A third time, probably when Paul was so tired of dealing with the whole situation, he prayed fervently that God would take the thorn away. He knows that the agents of Satan hold no sway over the greatness of God’s abilities. Yet this thorn kept digging in. But still, the answer from God remained the same. The Apostle needed to be satisfied with living in the difficult situation so that God’s strength could be showcased in full through it.

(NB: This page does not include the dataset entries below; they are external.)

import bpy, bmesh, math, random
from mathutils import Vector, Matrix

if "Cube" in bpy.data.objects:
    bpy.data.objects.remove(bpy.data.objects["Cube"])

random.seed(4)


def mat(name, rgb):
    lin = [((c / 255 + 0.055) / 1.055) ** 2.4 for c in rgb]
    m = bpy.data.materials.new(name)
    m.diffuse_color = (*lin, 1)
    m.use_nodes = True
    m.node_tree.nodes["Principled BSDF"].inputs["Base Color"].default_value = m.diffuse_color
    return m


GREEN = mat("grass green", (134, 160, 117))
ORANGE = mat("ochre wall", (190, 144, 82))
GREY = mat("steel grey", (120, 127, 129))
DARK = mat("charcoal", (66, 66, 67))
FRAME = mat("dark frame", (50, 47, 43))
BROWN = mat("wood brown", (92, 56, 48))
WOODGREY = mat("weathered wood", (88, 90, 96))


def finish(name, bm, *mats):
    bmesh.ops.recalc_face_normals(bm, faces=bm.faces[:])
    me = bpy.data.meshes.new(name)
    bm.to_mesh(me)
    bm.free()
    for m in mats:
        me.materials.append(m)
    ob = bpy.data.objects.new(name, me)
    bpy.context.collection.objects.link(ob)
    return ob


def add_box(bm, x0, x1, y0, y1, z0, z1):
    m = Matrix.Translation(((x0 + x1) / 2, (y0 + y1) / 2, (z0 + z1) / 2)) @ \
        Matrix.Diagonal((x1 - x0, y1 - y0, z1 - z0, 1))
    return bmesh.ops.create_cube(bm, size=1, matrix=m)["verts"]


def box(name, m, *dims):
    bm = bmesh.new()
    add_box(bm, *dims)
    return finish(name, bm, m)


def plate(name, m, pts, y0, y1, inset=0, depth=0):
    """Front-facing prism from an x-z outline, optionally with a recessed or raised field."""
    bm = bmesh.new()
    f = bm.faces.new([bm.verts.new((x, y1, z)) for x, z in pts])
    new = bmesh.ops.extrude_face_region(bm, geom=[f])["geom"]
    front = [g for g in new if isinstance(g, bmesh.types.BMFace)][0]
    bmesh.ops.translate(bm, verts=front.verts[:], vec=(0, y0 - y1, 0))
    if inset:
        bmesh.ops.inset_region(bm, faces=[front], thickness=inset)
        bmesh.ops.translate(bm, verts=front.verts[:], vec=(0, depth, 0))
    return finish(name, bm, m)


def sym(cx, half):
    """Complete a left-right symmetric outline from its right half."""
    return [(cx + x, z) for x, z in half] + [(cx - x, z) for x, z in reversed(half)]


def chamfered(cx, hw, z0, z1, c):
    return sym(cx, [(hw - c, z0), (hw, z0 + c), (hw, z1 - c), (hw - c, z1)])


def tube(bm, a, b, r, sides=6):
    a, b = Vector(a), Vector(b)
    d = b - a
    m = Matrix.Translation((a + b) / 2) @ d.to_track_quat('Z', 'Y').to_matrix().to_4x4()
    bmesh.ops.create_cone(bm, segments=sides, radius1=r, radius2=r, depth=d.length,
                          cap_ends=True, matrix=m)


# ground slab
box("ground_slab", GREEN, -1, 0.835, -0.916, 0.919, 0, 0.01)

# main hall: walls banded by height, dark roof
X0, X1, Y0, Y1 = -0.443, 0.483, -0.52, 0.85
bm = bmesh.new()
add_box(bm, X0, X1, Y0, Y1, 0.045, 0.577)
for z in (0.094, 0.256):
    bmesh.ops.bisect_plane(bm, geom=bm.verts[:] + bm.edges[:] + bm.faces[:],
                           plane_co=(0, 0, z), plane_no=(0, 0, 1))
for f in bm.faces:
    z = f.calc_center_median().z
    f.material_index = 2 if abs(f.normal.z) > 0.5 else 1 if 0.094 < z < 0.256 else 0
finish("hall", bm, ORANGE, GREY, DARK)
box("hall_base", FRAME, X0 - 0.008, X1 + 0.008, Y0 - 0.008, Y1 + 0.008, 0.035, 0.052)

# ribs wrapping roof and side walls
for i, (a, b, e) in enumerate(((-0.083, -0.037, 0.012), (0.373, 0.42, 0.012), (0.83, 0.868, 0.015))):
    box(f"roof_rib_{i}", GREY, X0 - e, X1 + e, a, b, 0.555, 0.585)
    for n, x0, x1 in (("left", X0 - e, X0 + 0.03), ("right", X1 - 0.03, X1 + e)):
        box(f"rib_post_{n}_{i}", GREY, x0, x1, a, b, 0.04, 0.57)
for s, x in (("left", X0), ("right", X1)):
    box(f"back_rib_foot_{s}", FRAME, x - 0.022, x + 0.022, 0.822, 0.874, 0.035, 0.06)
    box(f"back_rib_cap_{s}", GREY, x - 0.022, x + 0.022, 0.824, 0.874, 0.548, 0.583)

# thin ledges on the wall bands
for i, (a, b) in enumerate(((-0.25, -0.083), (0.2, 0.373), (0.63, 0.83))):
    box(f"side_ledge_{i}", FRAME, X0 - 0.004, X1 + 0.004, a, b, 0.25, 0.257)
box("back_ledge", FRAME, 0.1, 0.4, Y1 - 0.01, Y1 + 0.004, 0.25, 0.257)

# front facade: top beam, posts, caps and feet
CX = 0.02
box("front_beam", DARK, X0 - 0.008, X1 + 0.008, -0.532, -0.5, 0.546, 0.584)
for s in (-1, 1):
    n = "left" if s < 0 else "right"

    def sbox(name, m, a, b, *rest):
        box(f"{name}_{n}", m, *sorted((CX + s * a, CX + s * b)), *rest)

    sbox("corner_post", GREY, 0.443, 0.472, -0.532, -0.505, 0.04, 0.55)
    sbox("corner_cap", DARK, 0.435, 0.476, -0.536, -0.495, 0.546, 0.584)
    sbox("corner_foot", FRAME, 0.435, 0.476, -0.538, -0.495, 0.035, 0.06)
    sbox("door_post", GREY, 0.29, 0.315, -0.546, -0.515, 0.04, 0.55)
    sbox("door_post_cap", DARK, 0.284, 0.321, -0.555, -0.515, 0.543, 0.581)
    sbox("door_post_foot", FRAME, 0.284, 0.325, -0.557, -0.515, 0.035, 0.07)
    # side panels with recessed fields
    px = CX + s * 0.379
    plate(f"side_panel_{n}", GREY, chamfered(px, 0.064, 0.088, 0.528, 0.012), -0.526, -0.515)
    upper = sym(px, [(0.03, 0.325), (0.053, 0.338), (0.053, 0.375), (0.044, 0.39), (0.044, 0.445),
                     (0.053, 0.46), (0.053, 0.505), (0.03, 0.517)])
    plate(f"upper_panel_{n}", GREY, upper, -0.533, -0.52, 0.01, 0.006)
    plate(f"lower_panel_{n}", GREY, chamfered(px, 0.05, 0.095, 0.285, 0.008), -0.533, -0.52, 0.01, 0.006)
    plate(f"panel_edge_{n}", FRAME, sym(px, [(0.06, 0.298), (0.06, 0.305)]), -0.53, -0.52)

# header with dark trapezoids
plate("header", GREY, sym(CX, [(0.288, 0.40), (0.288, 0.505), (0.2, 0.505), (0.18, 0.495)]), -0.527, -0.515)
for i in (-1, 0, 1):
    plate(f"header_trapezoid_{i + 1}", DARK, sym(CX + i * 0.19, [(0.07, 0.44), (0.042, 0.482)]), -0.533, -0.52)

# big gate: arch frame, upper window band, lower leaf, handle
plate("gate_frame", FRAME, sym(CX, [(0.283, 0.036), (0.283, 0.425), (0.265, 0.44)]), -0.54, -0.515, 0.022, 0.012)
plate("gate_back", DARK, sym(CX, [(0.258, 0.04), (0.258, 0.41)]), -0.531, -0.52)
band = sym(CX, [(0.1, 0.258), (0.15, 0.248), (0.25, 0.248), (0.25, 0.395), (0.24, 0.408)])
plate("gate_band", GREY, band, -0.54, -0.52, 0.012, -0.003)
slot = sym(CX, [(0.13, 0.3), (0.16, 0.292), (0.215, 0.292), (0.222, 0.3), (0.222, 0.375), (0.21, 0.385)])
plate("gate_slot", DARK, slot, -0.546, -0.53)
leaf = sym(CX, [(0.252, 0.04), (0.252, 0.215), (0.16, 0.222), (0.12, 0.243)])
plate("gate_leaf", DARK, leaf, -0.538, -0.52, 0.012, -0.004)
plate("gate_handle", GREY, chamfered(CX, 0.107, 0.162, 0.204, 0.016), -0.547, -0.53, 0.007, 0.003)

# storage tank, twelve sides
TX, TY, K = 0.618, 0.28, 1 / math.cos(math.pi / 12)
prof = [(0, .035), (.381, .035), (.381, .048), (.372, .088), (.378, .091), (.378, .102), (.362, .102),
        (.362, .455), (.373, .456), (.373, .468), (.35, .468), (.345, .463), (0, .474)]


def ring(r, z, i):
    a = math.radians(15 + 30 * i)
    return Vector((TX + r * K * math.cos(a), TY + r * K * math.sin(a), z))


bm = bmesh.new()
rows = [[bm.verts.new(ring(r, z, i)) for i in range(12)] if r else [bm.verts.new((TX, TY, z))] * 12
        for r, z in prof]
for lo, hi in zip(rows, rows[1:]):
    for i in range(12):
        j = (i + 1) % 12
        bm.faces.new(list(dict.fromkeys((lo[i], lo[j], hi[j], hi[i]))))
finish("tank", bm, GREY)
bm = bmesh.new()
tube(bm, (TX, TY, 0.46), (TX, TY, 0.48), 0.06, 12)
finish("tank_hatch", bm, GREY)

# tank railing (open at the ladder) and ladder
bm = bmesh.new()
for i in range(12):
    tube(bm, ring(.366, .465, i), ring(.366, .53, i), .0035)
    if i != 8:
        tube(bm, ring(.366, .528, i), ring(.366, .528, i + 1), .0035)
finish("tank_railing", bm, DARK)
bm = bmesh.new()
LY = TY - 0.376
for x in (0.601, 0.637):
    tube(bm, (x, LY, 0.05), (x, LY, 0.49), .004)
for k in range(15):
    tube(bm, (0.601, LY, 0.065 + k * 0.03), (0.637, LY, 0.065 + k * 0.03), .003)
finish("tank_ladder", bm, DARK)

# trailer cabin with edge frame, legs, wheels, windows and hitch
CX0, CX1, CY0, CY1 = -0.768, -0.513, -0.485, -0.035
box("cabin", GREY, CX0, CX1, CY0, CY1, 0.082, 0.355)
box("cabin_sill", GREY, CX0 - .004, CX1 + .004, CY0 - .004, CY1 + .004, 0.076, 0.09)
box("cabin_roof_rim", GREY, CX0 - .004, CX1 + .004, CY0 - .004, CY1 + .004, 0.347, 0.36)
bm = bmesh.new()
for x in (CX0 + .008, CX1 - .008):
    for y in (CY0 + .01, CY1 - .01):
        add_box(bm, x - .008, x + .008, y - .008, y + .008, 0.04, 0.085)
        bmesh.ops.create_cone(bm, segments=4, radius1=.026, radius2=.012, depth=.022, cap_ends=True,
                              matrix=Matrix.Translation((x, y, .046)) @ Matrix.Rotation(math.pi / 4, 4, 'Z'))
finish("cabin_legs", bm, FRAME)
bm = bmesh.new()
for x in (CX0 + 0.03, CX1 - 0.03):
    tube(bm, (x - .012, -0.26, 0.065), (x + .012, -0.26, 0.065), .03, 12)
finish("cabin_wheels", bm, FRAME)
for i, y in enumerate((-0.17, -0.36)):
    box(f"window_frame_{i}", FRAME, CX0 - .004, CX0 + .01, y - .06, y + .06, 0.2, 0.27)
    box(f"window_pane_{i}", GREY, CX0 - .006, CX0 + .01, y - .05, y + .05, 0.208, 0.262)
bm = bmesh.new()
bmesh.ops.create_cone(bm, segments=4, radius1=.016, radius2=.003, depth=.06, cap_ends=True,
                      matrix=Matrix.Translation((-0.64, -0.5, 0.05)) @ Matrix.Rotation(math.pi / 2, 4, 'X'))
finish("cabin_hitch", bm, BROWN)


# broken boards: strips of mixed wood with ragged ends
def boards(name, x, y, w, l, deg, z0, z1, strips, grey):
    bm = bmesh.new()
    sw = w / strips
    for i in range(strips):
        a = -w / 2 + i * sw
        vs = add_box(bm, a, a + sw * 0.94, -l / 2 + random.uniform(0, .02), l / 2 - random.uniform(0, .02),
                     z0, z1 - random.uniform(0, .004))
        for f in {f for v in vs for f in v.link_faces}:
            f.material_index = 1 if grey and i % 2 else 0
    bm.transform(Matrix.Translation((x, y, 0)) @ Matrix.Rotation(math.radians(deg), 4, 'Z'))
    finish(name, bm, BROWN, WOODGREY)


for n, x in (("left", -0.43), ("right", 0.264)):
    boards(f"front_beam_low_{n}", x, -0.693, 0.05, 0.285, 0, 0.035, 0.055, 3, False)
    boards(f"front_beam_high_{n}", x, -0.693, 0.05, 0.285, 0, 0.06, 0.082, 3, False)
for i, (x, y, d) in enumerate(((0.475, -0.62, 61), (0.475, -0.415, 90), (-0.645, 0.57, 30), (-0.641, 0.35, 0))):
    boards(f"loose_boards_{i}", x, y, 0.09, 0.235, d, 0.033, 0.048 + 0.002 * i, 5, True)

Paul finally came to understand the meaning of God’s words here. He consented to the weakness. He accepted the uncomfortable circumstances of his present. And he’d consent to the weakness of every difficult situation that God would allow in his life. He consents to being insulted and mistreated, to life’s daily pressures, to the heated pursuit of haters, to the times when his world falls away and he has nowhere else to stand.

And in every one of those places, he stands firm in the power of God. This isn’t just because God will heal and help, but because God will be glorified through it. This is why the Apostle willingly accepts the difficult times.

Living in the pain/hardship/aimlessness reveals God’s glory as we worship him in spite of it.

Our faith isn’t dependant on how often God heals us. It doesn’t matter if we’re delivered from our current troubles. Our reliance on God doesn’t diminish just because we’re left on a lone pillar with no way to go.

Faith flows out of us when we consent to the glory of God. When we move in whatever direction God calls us to, so that his glory shines the brightest, that is faithful action.

Some of us deal with chronic and repetitious pains. (And some of them from unknown reasons.) Others if us have voices in our heads that lie to us, telling us how worthless we are. And still others are mocked and beaten and threatened with death. The pain and difficulty will look differently for many, but our perspective should remain the same.

Do we consent to any and every hardship so that God’s glorious might can showcase its fullness through us?

For some people and in specific situations, it will mean that God will heal and deliver. And we can rejoice in his ability. But there are sometimes when God will tell us that has done all that he will in the situation. And we can rejoice in his glory that will be proven through it.

Don’t allow the difficult times, the pain, the hardship, the aimlessness, to hold us back from seeing and seeking the glorious might of our God and Savior. Sometimes, the best way to worship God is to accept our present, uncomfortable circumstances so that he can be glorified.